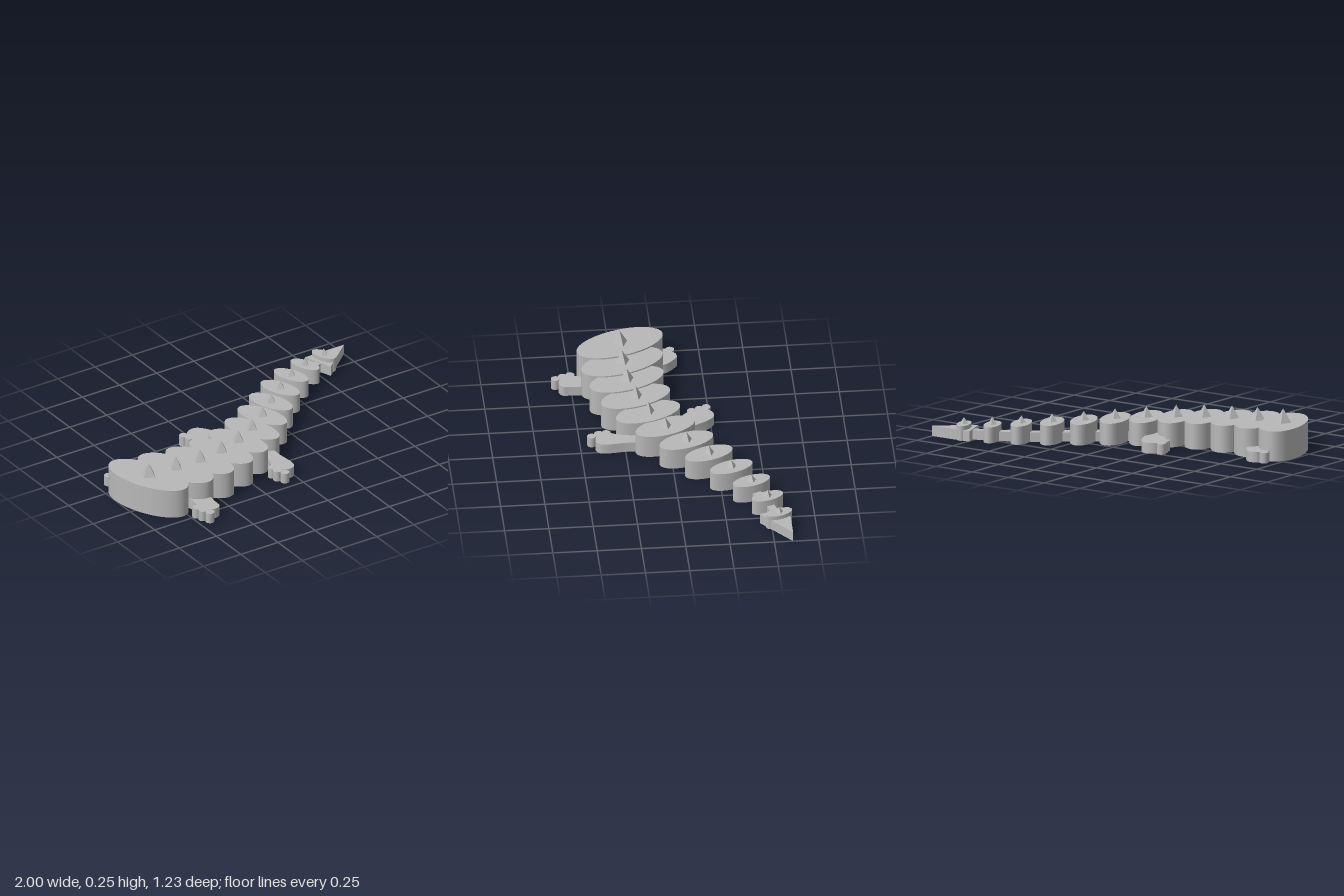
import * as THREE from 'three';
import { toCreasedNormals } from 'three/addons/utils/BufferGeometryUtils.js';

const TILT = 0.36; // shared yaw of the body discs and spikes
const LIMB_HEIGHT = 0.06;

// x, z, long radius, disc height, spike tip height
const SEGMENTS = [
  [-0.85, 0.208, 0.262, 0.172, 0.252],
  [-0.67, 0.211, 0.248, 0.163, 0.237],
  [-0.50, 0.2, 0.225, 0.155, 0.226],
  [-0.333, 0.165, 0.21, 0.147, 0.216],
  [-0.18, 0.107, 0.195, 0.139, 0.206],
  [-0.033, 0.024, 0.18, 0.133, 0.194],
  [0.107, -0.083, 0.163, 0.126, 0.181],
  [0.24, -0.198, 0.144, 0.119, 0.169],
  [0.378, -0.312, 0.129, 0.112, 0.157],
  [0.518, -0.413, 0.113, 0.104, 0.146],
  [0.663, -0.491, 0.095, 0.091, 0.133],
  [0.823, -0.542, 0.079, 0.084, 0.121],
];

// Leg outlines and toe centres on the ground plane (x, z)
const LEGS = [
  {
    name: 'frontRightLeg',
    outline: [[-0.7, 0.36], [-0.6, 0.38], [-0.595, 0.52], [-0.597, 0.55], [-0.63, 0.572], [-0.675, 0.56], [-0.7, 0.5], [-0.695, 0.43]],
    toes: [[-0.718, 0.5], [-0.705, 0.543], [-0.685, 0.586]],
  },
  {
    name: 'rearRightLeg',
    outline: [[-0.06, 0.16], [0, 0.13], [0.005, 0.25], [0.014, 0.365], [0.004, 0.4], [-0.03, 0.418], [-0.08, 0.402], [-0.107, 0.35], [-0.08, 0.27]],
    toes: [[-0.11, 0.35], [-0.105, 0.393], [-0.081, 0.435]],
  },
  {
    name: 'frontLeftLeg',
    outline: [[-0.9, 0.04], [-0.91, -0.06], [-0.89, -0.105], [-0.85, -0.115], [-0.818, -0.094], [-0.77, -0.03], [-0.78, 0.08]],
    toes: [[-0.928, -0.082], [-0.912, -0.05], [-0.9, -0.01]],
  },
  {
    name: 'rearLeftLeg',
    outline: [[-0.2, 0.02], [-0.23, -0.07], [-0.29, -0.14], [-0.31, -0.21], [-0.28, -0.257], [-0.235, -0.27], [-0.197, -0.248], [-0.13, -0.13], [-0.1, -0.02]],
    toes: [[-0.324, -0.233], [-0.31, -0.193], [-0.293, -0.148]],
  },
];

export function createModel() {
  const group = new THREE.Group();
  const grey = new THREE.MeshStandardMaterial({ color: 0xb8b8b8 });
  grey.name = 'stone grey';

  const add = (name, geometry, parent = group) => {
    const mesh = new THREE.Mesh(geometry, grey);
    mesh.name = name;
    parent.add(mesh);
    return mesh;
  };

  // Upright slab from a ground-plane outline
  const slab = (points, height, rounded) => {
    let pts = points.map(([x, z]) => new THREE.Vector2(x, -z));
    if (rounded) {
      const curve = new THREE.CatmullRomCurve3(pts.map((p) => new THREE.Vector3(p.x, p.y, 0)), true);
      pts = curve.getPoints(48).slice(0, -1).map((p) => new THREE.Vector2(p.x, p.y));
    }
    const geometry = new THREE.ExtrudeGeometry(new THREE.Shape(pts), { depth: height, bevelEnabled: false });
    geometry.rotateX(-Math.PI / 2);
    return toCreasedNormals(geometry, 0.7);
  };

  // Oval body discs, each topped by a four-sided spike
  SEGMENTS.forEach(([x, z, r, h, tip], i) => {
    const disc = new THREE.CylinderGeometry(1, 1, h, 56);
    disc.scale(r * 0.483, 1, r);
    disc.rotateY(TILT);
    disc.translate(x, h / 2, z);
    add(i === 0 ? 'head' : `bodySegment${i}`, disc);

    const spikeRadius = 0.047 - 0.0021 * i;
    const spike = new THREE.ConeGeometry(spikeRadius, tip - h, 4).toNonIndexed();
    spike.computeVertexNormals();
    spike.rotateY(TILT);
    spike.translate(x, (h + tip) / 2, z);
    add(`spike${i + 1}`, spike);
  });

  // Low bars linking the tail discs
  for (let i = 5; i < SEGMENTS.length - 1; i++) {
    const [x0, z0] = SEGMENTS[i];
    const [x1, z1] = SEGMENTS[i + 1];
    const bar = new THREE.BoxGeometry(Math.hypot(x1 - x0, z1 - z0), 0.054, 0.085 - 0.004 * i);
    bar.rotateY(Math.atan2(z0 - z1, x1 - x0));
    bar.translate((x0 + x1) / 2, 0.027, (z0 + z1) / 2);
    add(`tailLink${i - 4}`, bar);
  }

  // Triangular tail tip
  add('tailTip', slab([[0.738, -0.606], [0.8, -0.436], [1, -0.606]], LIMB_HEIGHT, false));

  // Flat legs with round toes
  for (const { name, outline, toes } of LEGS) {
    const leg = new THREE.Group();
    leg.name = name;
    group.add(leg);
    add('foot', slab(outline, LIMB_HEIGHT, true), leg);
    toes.forEach(([x, z], i) => {
      const toe = new THREE.CylinderGeometry(0.025, 0.025, LIMB_HEIGHT, 20);
      toe.translate(x, LIMB_HEIGHT / 2, z);
      add(`toe${i + 1}`, toe, leg);
    });
  }
  return group;
}
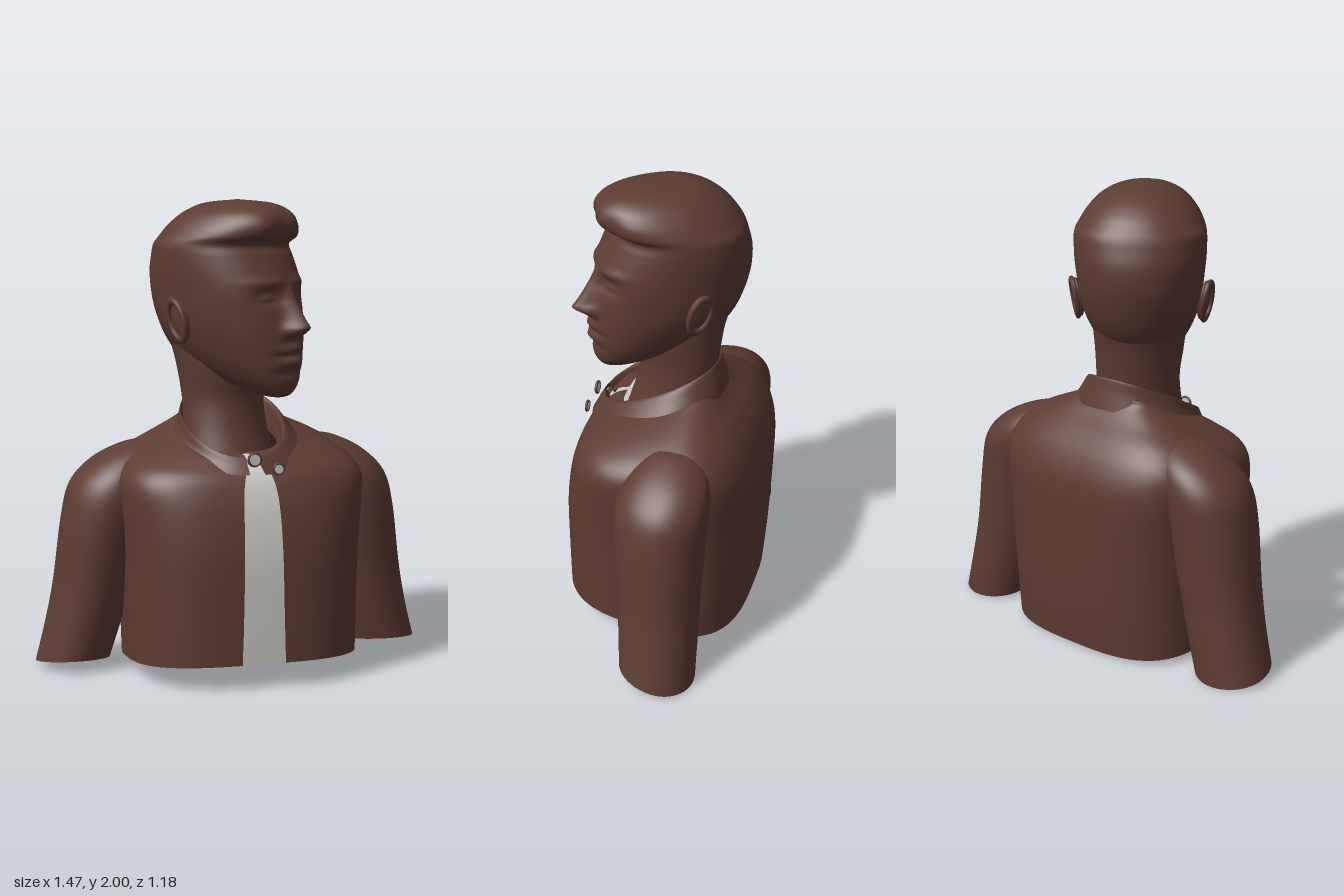
import * as THREE from 'three';
import { mergeVertices } from 'three/addons/utils/BufferGeometryUtils.js';

const brown = new THREE.MeshStandardMaterial({ color: 0x5c3c32, side: THREE.DoubleSide });
brown.name = 'dark brown';
const white = new THREE.MeshStandardMaterial({ color: 0xcacac6, side: THREE.DoubleSide });
white.name = 'shirt white';

const TURN = Math.PI * 2;
const bend = (v, e) => Math.sign(v) * Math.abs(v) ** e;
const bump = (x, sx, y, sy) => Math.exp(-((x / sx) ** 2) - (y / sy) ** 2);

// Lofts rounded rings; each row is [yFront, yBack, centreX, halfWidth, zFront, zBack].
// Angles run from the front towards +x; range(v) may leave a slit open.
function loft(rows, { cols = 64, sub = 6, e = 1, inset = 0, range = () => [0, TURN], warp } = {}) {
  const spline = new THREE.CubicInterpolant(rows.map((r, i) => i), rows.flat(), 6);
  const steps = (rows.length - 1) * sub, pos = [], index = [];
  for (let i = 0; i <= steps; i++) {
    const [yf, yb, cx, w, zf, zb] = [...spline.evaluate(i / sub)];
    const hw = Math.max(0, w - inset), f = zf - inset, b = zb + inset;
    const mid = b + (f - b) * 0.45;
    const [t0, t1] = range(i / steps);
    for (let j = 0; j <= cols; j++) {
      const t = t0 + (t1 - t0) * j / cols;
      const c = bend(Math.cos(t), e);
      const x = hw * bend(Math.sin(t), e);
      let z = mid + c * (c > 0 ? f - mid : mid - b);
      const k = f - b > 1e-4 ? (z - b) / (f - b) : 0.5;
      const y = yb + (yf - yb) * k - inset * 0.5;
      if (warp && c > 0) z += warp(x, y) * Math.min(1, c * 2);
      pos.push(cx + x, y, z);
      if (i < steps && j < cols) {
        const a = i * (cols + 1) + j, d = a + cols + 1;
        index.push(a, a + 1, d + 1, a, d + 1, d);
      }
    }
  }
  let geo = new THREE.BufferGeometry();
  geo.setAttribute('position', new THREE.Float32BufferAttribute(pos, 3));
  geo.setIndex(index);
  geo = mergeVertices(geo, 1e-5);
  geo.computeVertexNormals();
  return geo;
}

function add(parent, name, geo, mat = brown) {
  const m = new THREE.Mesh(geo, mat);
  m.name = name;
  parent.add(m);
  return m;
}

// Facial relief: nose, sockets, lids, brows, lips and a wavy hairline
function face(x, y) {
  const ax = Math.abs(x);
  const noseH = y > 1.485
    ? 0.095 * Math.max(0, 1 - (y - 1.485) / 0.17) ** 1.2
    : 0.095 * Math.exp(-(((y - 1.485) / 0.032) ** 2));
  const noseW = THREE.MathUtils.clamp(0.045 - (y - 1.48) * 0.13, 0.026, 0.045);
  return noseH * Math.exp(-((x / noseW) ** 2))
    + 0.025 * bump(ax - 0.042, 0.02, y - 1.465, 0.025)
    - 0.038 * bump(ax - 0.095, 0.055, y - 1.605, 0.035)
    + 0.022 * bump(ax - 0.1, 0.035, y - 1.6, 0.022)
    - 0.008 * bump(ax - 0.1, 0.04, y - 1.585, 0.008)
    + 0.012 * bump(ax - 0.1, 0.07, y - 1.665, 0.02)
    + 0.022 * bump(x, 0.06, y - 1.395, 0.02)
    + 0.02 * bump(x, 0.055, y - 1.34, 0.02)
    - 0.014 * bump(x, 0.08, y - 1.368, 0.008)
    - 0.012 * bump(x, 0.08, y - 1.295, 0.02)
    + 0.008 * Math.sin(x * 38) * bump(x, 0.2, y - 1.89, 0.05);
}

export function createModel() {
  const model = new THREE.Group();
  model.name = 'bust';

  // Head with swept-up hair
  const hx = -0.128;
  add(model, 'head', loft([
    [1.19, 1.29, hx, 0.0, 0.22, 0.1],
    [1.19, 1.30, hx, 0.10, 0.36, -0.05],
    [1.22, 1.33, hx, 0.145, 0.405, -0.13],
    [1.28, 1.38, hx, 0.187, 0.42, -0.185],
    [1.36, 1.43, hx, 0.22, 0.42, -0.215],
    [1.45, 1.48, hx, 0.245, 0.415, -0.235],
    [1.54, 1.55, hx, 0.262, 0.405, -0.258],
    [1.62, 1.62, hx, 0.27, 0.40, -0.272],
    [1.70, 1.70, hx, 0.278, 0.37, -0.272],
    [1.77, 1.77, hx, 0.28, 0.335, -0.255],
    [1.815, 1.815, hx, 0.277, 0.315, -0.24],
    [1.85, 1.85, hx, 0.262, 0.37, -0.22],
    [1.90, 1.90, hx, 0.23, 0.388, -0.18],
    [1.95, 1.95, hx, 0.18, 0.36, -0.115],
    [1.985, 1.985, hx, 0.105, 0.28, -0.03],
    [2.0, 2.0, hx, 0.0, 0.12, 0.12],
  ], { cols: 128, sub: 8, e: 0.92, warp: face }));

  // Neck
  add(model, 'neck', loft([
    [0.90, 1.00, -0.13, 0.20, 0.27, -0.11],
    [1.04, 1.08, -0.125, 0.185, 0.225, -0.12],
    [1.17, 1.18, -0.12, 0.18, 0.205, -0.135],
    [1.27, 1.32, -0.125, 0.19, 0.22, -0.16],
    [1.36, 1.42, -0.128, 0.2, 0.22, -0.19],
  ]));

  // Ears: flattened shell with a raised rim
  for (const s of [-1, 1]) {
    const ear = new THREE.Group();
    ear.name = s > 0 ? 'leftEar' : 'rightEar';
    add(ear, 'earShell', new THREE.SphereGeometry(1, 20, 14)).scale.set(0.02, 0.09, 0.058);
    const rim = add(ear, 'earRim', new THREE.TorusGeometry(0.055, 0.012, 8, 28));
    rim.rotation.y = Math.PI / 2;
    rim.scale.set(0.98, 1.5, 1);
    rim.position.x = s * 0.015;
    ear.position.set(hx + s * 0.27, 1.51, 0.04);
    ear.rotation.set(-0.2, s * 0.3, -s * 0.12);
    model.add(ear);
  }

  // Clothed upper body, turned towards the model's right
  const body = new THREE.Group();
  body.name = 'body';
  body.rotation.y = -35 * Math.PI / 180;
  model.add(body);

  const cx = -0.022;
  const torso = [
    [0.11, 0.01, cx, 0.49, 0.55, -0.27],
    [0.30, 0.25, cx, 0.495, 0.55, -0.29],
    [0.55, 0.55, cx, 0.505, 0.545, -0.305],
    [0.72, 0.75, cx, 0.525, 0.52, -0.305],
    [0.82, 0.87, cx, 0.53, 0.49, -0.27],
    [0.88, 0.96, cx, 0.48, 0.46, -0.21],
    [0.92, 1.03, cx, 0.38, 0.42, -0.14],
    [0.95, 1.09, -0.04, 0.26, 0.38, -0.09],
    [0.96, 1.12, -0.06, 0.20, 0.33, -0.08],
  ];
  const slit = (a, b) => (v) => {
    const g = a + (b - a) * v;
    return [g, TURN - g];
  };
  add(body, 'jacket', loft(torso, { cols: 96, e: 0.66, range: slit(0.08, 0.012) }));

  // Shirt front behind the jacket opening
  add(body, 'shirt', loft(torso, { cols: 24, e: 0.66, inset: 0.018, range: () => [-0.39, 0.39] }), white);

  // Folded collar: outer fall, top edge, inner stand
  add(body, 'collar', loft([
    [0.885, 1.06, -0.03, 0.29, 0.475, -0.125],
    [0.92, 1.14, -0.04, 0.245, 0.455, -0.105],
    [0.955, 1.195, -0.055, 0.215, 0.43, -0.09],
    [0.93, 1.12, -0.055, 0.20, 0.415, -0.075],
    [0.90, 1.05, -0.055, 0.195, 0.40, -0.07],
  ], { e: 0.95, range: slit(0.1, 0.1) }));

  // Collar buttons
  for (const [x, y, z, r] of [[-0.043, 0.95, 0.47, 0.026], [0.055, 0.91, 0.485, 0.022]]) {
    const button = new THREE.Group();
    button.name = 'collarButton';
    add(button, 'buttonRing', new THREE.TorusGeometry(r, 0.006, 6, 12));
    add(button, 'buttonFace', new THREE.CylinderGeometry(r, r, 0.009, 10), white).rotation.x = Math.PI / 2;
    button.position.set(x, y, z);
    body.add(button);
  }

  // Sleeves, open at the cuff
  for (const s of [-1, 1]) {
    add(body, s > 0 ? 'leftSleeve' : 'rightSleeve', loft([
      [0.06, 0.0, 0.70, 0.16, 0.15, -0.18],
      [0.22, 0.20, 0.65, 0.165, 0.165, -0.18],
      [0.40, 0.38, 0.61, 0.17, 0.18, -0.18],
      [0.65, 0.65, 0.56, 0.185, 0.205, -0.19],
      [0.80, 0.80, 0.52, 0.185, 0.20, -0.195],
      [0.90, 0.90, 0.46, 0.15, 0.155, -0.165],
      [0.965, 0.965, 0.40, 0.08, 0.08, -0.09],
      [0.985, 0.985, 0.37, 0.0, 0.0, 0.0],
    ].map(([a, b, c, ...rest]) => [a, b, cx + s * c, ...rest]), { cols: 48 }));
  }
  return model;
}
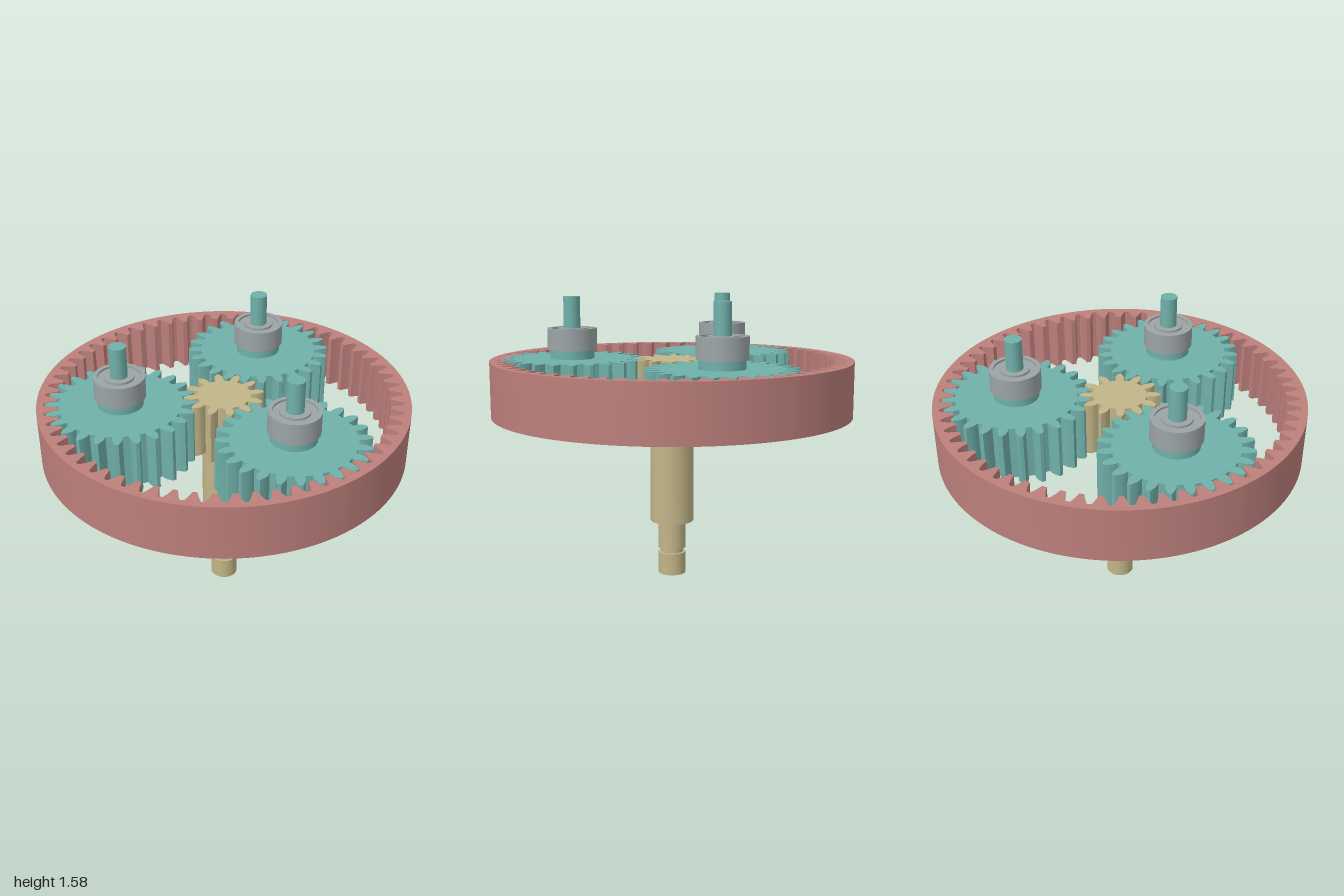
import * as THREE from 'three';
import { toCreasedNormals } from 'three/addons/utils/BufferGeometryUtils.js';

const MODULE = 0.0308, PRESSURE = Math.PI / 9;
const BASE = 0.93, TOP = 1.235, ORBIT = 0.555;

function material(name, color) {
  const m = new THREE.MeshStandardMaterial({ color });
  m.name = name;
  return m;
}

// Involute gear outline; each flank narrows from the root to the tip
function gearOutline(teeth, root, tip, phase, thickness) {
  const pitch = MODULE * teeth / 2;
  const base = pitch * Math.cos(PRESSURE);
  const inv = a => Math.tan(a) - a;
  const halfAngle = r => Math.PI / (2 * teeth) * thickness + inv(PRESSURE)
    - inv(Math.acos(Math.min(1, base / r)));
  const points = [];
  const steps = 6;
  for (let i = 0; i < teeth; i++) {
    const centre = (i + phase) * 2 * Math.PI / teeth;
    for (const side of [-1, 1]) {
      for (let k = 0; k <= steps; k++) {
        const t = side < 0 ? k / steps : 1 - k / steps;
        const r = root + (tip - root) * t;
        const a = centre + side * Math.max(0.004, halfAngle(r));
        points.push(new THREE.Vector2(r * Math.cos(a), r * Math.sin(a)));
      }
    }
  }
  return points;
}

// Stand a flat shape up as a slab between the gear faces
function slab(shape, name, mat) {
  const g = new THREE.ExtrudeGeometry(shape, { depth: TOP - BASE, bevelEnabled: false, curveSegments: 128 });
  g.rotateX(-Math.PI / 2);
  g.translate(0, BASE, 0);
  const mesh = new THREE.Mesh(toCreasedNormals(g, 0.4), mat);
  mesh.name = name;
  return mesh;
}

function turned(profile, name, mat) {
  const g = new THREE.LatheGeometry(profile.map(p => new THREE.Vector2(...p)), 48);
  const mesh = new THREE.Mesh(toCreasedNormals(g, 0.5), mat);
  mesh.name = name;
  return mesh;
}

export function createModel() {
  const model = new THREE.Group();
  model.name = 'planetaryGearset';
  const red = material('dusty red', 0xbc7f7b);
  const teal = material('teal', 0x70b0aa);
  const tan = material('tan', 0xc2b588);
  const grey = material('bearing grey', 0x9ca4a6);

  // Outer ring with inward teeth
  const ringShape = new THREE.Shape();
  ringShape.absarc(0, 0, 1, 0, Math.PI * 2, false);
  ringShape.holes.push(new THREE.Path(gearOutline(60, 0.892, 0.962, 0.5, 1.06)));
  model.add(slab(ringShape, 'ringGear', red));

  // Central gear on a stepped, grooved shaft
  const sun = new THREE.Group();
  sun.name = 'sunGear';
  sun.add(slab(new THREE.Shape(gearOutline(12, 0.146, 0.217, 0, 0.94)), 'sunTeeth', tan));
  sun.add(turned([
    [0, 0], [0.077, 0], [0.077, 0.125], [0.063, 0.125], [0.063, 0.15],
    [0.077, 0.15], [0.077, 0.31], [0.122, 0.31], [0.122, 0.94], [0, 0.94],
  ], 'inputShaft', tan));
  model.add(sun);

  // Three planets, each with a shoulder, pin and bearing
  const planetShape = new THREE.Shape(gearOutline(24, 0.328, 0.4, 0.5, 0.94));
  for (let i = 0; i < 3; i++) {
    const a = i * Math.PI * 2 / 3;
    const planet = new THREE.Group();
    planet.name = 'planetGear' + (i + 1);
    planet.add(slab(planetShape, 'planetTeeth', teal));
    planet.add(turned([
      [0, 1.22], [0.122, 1.22], [0.122, 1.285], [0.046, 1.285], [0.046, 1.575], [0, 1.575],
    ], 'planetPin', teal));
    planet.add(turned([
      [0.046, 1.284], [0.08, 1.284], [0.08, 1.296], [0.114, 1.296], [0.114, 1.284], [0.137, 1.284],
      [0.137, 1.402], [0.114, 1.402], [0.114, 1.39], [0.08, 1.39], [0.08, 1.402], [0.046, 1.402],
    ], 'bearing', grey));
    planet.position.set(ORBIT * Math.cos(a), 0, ORBIT * Math.sin(a));
    model.add(planet);
  }
  return model;
}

▶ [Description of the task]:
The answer consists of the lines above that include the word "jacket", each copied exactly.

▶ [Output below]:
  add(body, 'jacket', loft(torso, { cols: 96, e: 0.66, range: slit(0.08, 0.012) }));
  // Shirt front behind the jacket opening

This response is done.